It’s a common misperception amongst voters that one vote doesn’t mean anything. I think if you asked Hillary Clinton today if every individual vote counts, she would say a resounding yes.
All of America has a Clinton trust issue, but they also have a Trump trust issue
In the exit polls, the percentage of voters who did not trust either candidate was staggering. While Trump and Clinton both had disapproval ratings of upwards of fifty and sixty percent, President Obama currently has an approval rating around fifty-five percent. Years from now, I’m sure that they will be pointing to FBI Director Comey’s mishandled October email surprise as the final nail in what will most likely be Clinton’s final run for office.
Americans have spoken and it seems as if they are tired of the system. And this was clear in their results. Blue-collar workers are tired of being overlooked by the elites in Washington. Typically Democrat areas are done with the corruption in DC. This ought to be a wakeup call to not just the Democratic party, but also to the Republican party. The American public is no longer going to be complacent in allowing policymakers in DC to operate independently from what they want. And many seem to think that Donald Trump is the wakeup call that our system needs.
Many Republicans were losing sleep over what a third consecutive loss of the White House could mean for the future of their party. On the surface, this result seems like a positive for the Republicans; but this could be argued differently. I think that the Republican party as it currently operates is on its last legs. There is a serious divide in the Republican party between younger party members and the old guard. The Republican party is woefully out of date with a number of its policies, particularly as it relates to social issues. Any other election and this potentially would have been a crib death for a Republican candidate. But not this year. And to be perfectly honest, the Democrats will be facing a similar issue. This could very well be the end of the two-party dominance in American politics.
These are uncertain times to be sure. Trump’s fiery rhetoric about immigrants and other minority groups are certainly cause for concern. Even if Trump’s administration does not follow through on his sound bites, he has given legitimacy to fringe groups that spew hate and vitriol. One can only hope that perhaps a more reasonable President Trump will do something to restrain this. Trump does actually tend to be more centre of the aisle than many other Republicans and even his running mate, Mike Pence, who is known for his extreme policies towards the LGBT community.
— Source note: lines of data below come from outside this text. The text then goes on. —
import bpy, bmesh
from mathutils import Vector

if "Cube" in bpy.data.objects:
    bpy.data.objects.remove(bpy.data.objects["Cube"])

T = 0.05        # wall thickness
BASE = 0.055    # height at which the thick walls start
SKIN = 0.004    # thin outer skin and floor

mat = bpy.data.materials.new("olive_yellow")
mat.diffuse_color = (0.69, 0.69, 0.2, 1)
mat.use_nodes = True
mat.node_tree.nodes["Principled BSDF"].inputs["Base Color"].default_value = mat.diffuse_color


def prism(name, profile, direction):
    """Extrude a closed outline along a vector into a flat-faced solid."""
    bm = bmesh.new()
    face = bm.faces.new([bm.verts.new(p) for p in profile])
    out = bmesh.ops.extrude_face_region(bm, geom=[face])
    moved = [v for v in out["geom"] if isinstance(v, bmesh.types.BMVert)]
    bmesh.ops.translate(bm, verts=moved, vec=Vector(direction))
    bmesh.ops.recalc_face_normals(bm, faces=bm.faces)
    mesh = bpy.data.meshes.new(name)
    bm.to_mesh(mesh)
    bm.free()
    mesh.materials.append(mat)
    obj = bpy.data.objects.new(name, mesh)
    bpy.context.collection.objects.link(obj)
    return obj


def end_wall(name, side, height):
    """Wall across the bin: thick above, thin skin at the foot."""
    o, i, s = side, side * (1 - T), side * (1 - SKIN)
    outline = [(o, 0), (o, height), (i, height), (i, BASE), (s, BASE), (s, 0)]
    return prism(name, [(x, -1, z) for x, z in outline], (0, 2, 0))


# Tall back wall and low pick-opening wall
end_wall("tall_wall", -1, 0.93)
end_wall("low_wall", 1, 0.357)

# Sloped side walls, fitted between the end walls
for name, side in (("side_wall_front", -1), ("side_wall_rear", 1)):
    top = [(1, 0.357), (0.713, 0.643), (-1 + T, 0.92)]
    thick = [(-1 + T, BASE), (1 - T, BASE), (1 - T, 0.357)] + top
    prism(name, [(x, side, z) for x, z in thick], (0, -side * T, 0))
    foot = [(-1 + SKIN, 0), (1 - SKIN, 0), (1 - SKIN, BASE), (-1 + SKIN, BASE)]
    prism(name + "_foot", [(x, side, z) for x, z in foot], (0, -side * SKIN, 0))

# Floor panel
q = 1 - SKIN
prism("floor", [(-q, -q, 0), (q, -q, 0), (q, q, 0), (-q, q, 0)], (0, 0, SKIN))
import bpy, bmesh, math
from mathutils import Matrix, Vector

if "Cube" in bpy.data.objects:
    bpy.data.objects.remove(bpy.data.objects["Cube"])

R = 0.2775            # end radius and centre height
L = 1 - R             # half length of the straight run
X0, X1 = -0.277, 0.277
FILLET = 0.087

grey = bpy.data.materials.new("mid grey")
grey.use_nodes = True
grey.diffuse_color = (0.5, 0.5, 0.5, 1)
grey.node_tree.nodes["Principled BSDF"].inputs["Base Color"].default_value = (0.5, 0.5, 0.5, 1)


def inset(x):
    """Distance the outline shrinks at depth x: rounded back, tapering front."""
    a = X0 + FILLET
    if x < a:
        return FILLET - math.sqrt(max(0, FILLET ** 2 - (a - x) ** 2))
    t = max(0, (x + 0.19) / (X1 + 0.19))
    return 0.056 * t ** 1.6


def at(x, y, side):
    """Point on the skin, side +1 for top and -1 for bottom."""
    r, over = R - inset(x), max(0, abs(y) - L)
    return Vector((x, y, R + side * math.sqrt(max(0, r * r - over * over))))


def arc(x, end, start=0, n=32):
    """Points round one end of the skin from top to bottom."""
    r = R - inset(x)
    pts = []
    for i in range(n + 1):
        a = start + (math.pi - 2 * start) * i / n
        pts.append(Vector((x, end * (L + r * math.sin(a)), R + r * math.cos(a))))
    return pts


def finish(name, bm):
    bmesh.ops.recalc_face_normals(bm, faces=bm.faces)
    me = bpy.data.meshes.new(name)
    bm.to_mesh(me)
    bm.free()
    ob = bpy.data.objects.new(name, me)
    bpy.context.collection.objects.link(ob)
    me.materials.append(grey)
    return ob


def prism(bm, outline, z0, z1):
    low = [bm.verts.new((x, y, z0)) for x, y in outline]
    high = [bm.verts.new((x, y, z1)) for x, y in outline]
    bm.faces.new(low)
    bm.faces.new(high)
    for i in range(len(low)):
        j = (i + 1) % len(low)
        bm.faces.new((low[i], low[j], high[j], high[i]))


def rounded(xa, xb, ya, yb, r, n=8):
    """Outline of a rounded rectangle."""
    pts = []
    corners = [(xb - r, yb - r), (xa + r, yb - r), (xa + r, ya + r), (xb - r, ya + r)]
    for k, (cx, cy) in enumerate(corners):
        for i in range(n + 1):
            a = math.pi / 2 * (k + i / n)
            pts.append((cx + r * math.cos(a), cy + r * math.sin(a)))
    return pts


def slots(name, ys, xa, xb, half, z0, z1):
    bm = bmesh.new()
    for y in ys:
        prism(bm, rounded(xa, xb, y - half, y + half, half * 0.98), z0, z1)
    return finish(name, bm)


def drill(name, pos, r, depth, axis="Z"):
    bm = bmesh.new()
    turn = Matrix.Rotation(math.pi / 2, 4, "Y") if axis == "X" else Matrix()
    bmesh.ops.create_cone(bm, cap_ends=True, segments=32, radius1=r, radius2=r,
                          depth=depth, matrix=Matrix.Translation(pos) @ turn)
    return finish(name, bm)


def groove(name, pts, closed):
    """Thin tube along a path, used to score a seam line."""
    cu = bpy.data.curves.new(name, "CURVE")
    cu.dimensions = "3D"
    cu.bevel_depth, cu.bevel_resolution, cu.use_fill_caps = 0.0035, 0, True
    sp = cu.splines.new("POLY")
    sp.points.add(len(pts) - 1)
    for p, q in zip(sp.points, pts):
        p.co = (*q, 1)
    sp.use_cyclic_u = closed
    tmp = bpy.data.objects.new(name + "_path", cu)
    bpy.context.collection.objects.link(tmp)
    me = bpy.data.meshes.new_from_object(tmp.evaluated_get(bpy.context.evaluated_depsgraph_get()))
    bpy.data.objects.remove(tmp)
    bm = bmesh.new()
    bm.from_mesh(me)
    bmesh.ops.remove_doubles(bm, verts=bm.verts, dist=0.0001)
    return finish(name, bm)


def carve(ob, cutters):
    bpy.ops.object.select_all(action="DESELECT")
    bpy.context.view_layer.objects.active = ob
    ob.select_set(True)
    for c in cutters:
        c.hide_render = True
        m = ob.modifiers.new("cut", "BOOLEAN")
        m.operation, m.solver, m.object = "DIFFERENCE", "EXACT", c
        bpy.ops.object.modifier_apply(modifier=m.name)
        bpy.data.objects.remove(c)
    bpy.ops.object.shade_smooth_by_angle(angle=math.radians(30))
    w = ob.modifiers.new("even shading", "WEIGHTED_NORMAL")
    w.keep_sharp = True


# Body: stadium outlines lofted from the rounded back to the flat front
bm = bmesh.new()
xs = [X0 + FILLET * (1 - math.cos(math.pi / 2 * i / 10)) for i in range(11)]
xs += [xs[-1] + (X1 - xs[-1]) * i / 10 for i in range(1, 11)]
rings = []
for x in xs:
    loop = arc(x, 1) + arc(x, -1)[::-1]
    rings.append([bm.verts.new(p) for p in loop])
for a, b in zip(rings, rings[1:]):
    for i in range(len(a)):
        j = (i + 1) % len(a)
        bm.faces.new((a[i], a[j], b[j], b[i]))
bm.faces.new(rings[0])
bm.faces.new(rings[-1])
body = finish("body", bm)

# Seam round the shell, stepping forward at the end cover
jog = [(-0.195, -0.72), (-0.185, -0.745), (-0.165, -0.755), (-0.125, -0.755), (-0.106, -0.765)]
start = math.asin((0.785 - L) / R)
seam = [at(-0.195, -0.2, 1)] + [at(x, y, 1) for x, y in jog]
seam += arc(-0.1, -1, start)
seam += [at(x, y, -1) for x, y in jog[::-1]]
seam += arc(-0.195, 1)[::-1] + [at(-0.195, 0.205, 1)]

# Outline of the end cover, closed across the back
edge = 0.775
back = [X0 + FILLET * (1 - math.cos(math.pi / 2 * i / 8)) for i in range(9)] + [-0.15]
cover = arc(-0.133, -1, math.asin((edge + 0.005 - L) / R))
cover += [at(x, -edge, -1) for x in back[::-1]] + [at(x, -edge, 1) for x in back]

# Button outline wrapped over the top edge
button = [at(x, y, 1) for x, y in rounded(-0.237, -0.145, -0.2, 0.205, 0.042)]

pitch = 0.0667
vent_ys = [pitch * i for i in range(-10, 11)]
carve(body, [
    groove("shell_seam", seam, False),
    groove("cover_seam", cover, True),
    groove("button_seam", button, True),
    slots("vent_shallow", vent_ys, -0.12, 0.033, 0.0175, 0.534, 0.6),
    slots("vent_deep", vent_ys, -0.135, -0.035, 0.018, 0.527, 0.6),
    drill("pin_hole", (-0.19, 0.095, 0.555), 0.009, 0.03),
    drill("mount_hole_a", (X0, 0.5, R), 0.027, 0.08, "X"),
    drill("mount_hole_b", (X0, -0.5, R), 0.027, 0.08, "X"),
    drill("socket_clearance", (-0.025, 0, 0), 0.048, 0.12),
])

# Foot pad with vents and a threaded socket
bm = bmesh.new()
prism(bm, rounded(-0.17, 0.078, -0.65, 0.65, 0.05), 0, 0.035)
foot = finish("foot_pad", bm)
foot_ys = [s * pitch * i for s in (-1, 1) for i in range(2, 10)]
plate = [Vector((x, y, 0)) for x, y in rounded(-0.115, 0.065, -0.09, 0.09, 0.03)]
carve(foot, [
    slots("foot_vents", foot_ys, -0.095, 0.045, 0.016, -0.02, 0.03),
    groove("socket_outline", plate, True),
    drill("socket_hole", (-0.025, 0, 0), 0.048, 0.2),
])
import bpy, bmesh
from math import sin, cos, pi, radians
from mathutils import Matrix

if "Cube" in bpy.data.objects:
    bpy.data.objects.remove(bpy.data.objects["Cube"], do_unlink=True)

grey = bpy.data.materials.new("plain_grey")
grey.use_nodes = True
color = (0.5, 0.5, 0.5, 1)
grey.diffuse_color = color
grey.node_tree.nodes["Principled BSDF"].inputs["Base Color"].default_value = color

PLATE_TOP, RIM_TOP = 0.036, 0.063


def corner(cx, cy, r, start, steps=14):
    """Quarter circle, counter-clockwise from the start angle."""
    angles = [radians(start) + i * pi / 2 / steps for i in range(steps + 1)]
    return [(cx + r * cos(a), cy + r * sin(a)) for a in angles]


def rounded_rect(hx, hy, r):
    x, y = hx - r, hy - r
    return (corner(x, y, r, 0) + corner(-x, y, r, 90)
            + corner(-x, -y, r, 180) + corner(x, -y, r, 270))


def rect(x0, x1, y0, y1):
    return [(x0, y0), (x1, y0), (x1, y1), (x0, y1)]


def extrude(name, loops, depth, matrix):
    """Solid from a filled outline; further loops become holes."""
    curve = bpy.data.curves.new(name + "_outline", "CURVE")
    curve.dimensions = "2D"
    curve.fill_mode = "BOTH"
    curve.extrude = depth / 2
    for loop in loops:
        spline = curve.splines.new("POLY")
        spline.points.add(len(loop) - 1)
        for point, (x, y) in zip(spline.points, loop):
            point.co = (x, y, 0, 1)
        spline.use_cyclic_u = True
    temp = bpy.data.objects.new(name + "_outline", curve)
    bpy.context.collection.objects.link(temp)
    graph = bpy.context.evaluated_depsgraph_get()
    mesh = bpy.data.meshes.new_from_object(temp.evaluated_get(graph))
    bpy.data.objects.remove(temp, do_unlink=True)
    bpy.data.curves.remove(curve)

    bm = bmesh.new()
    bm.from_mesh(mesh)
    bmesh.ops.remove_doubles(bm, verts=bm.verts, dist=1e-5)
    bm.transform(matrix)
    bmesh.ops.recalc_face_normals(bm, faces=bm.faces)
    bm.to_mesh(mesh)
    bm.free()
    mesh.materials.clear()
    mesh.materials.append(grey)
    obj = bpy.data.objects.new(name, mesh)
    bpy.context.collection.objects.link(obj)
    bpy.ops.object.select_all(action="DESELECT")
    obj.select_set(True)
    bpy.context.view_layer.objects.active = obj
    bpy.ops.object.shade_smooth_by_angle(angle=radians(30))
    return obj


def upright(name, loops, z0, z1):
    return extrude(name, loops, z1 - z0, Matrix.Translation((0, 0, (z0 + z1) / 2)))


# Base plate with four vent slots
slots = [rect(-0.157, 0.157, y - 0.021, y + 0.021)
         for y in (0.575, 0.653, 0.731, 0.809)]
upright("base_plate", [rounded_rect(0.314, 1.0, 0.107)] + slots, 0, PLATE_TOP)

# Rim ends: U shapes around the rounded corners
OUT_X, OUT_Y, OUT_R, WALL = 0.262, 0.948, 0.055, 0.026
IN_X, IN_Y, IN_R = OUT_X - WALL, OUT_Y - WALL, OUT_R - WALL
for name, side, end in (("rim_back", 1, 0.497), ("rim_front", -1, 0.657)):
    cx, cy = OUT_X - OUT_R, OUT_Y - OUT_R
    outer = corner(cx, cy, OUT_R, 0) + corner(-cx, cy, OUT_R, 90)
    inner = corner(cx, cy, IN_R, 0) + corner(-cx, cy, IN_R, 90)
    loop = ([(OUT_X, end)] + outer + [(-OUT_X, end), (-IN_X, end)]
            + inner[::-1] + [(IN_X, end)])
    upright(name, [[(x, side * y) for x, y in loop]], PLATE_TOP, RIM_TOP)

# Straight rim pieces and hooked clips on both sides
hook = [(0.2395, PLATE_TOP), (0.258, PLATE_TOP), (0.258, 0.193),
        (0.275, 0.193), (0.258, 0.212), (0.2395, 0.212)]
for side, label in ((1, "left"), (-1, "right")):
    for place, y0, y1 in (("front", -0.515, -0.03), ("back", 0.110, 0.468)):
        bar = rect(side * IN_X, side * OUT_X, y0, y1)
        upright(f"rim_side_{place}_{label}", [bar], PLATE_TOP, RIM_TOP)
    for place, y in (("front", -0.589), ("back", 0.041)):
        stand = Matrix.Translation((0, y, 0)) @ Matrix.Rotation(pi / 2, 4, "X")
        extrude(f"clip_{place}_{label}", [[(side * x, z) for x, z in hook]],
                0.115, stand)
Trump has actually shown a significant amount of support for the LGBT community, contrary to the party line. There has even been a quiet murmur about the possibility of Trump’s fiery comments actually stemming from a mentality that Republicans have been seeking out a more extreme and vocal candidate. This leaves a possibility that Trump’s actions in office won’t be as extremist as his campaign suggested. I wouldn’t put money on it, but one can hope.
Clinton called Trump and conceded the race. Trump gave his victory speech. And it honestly wasn’t as bad as one might have thought. He sounded, dare I say it, presidential. “Now it’s time for America to bind the wounds of division, we have to get together. To all Republicans and Democrats and independents across this nation, I say, it is time for us to come together as one united people,” Trump said during his victory speech in Midtown Manhattan. “I pledge to every citizen of our land that I will be president for all Americans, and this is so important to me.”
Now, it is time for everybody to get some sleep. Nobody can predict what will happen in a Trump presidency or anything really (clearly based on this election). All we can do is wait and see what Trump’s plan going forward is.
And in the immortal words of Douglas Adams, “Don’t panic.”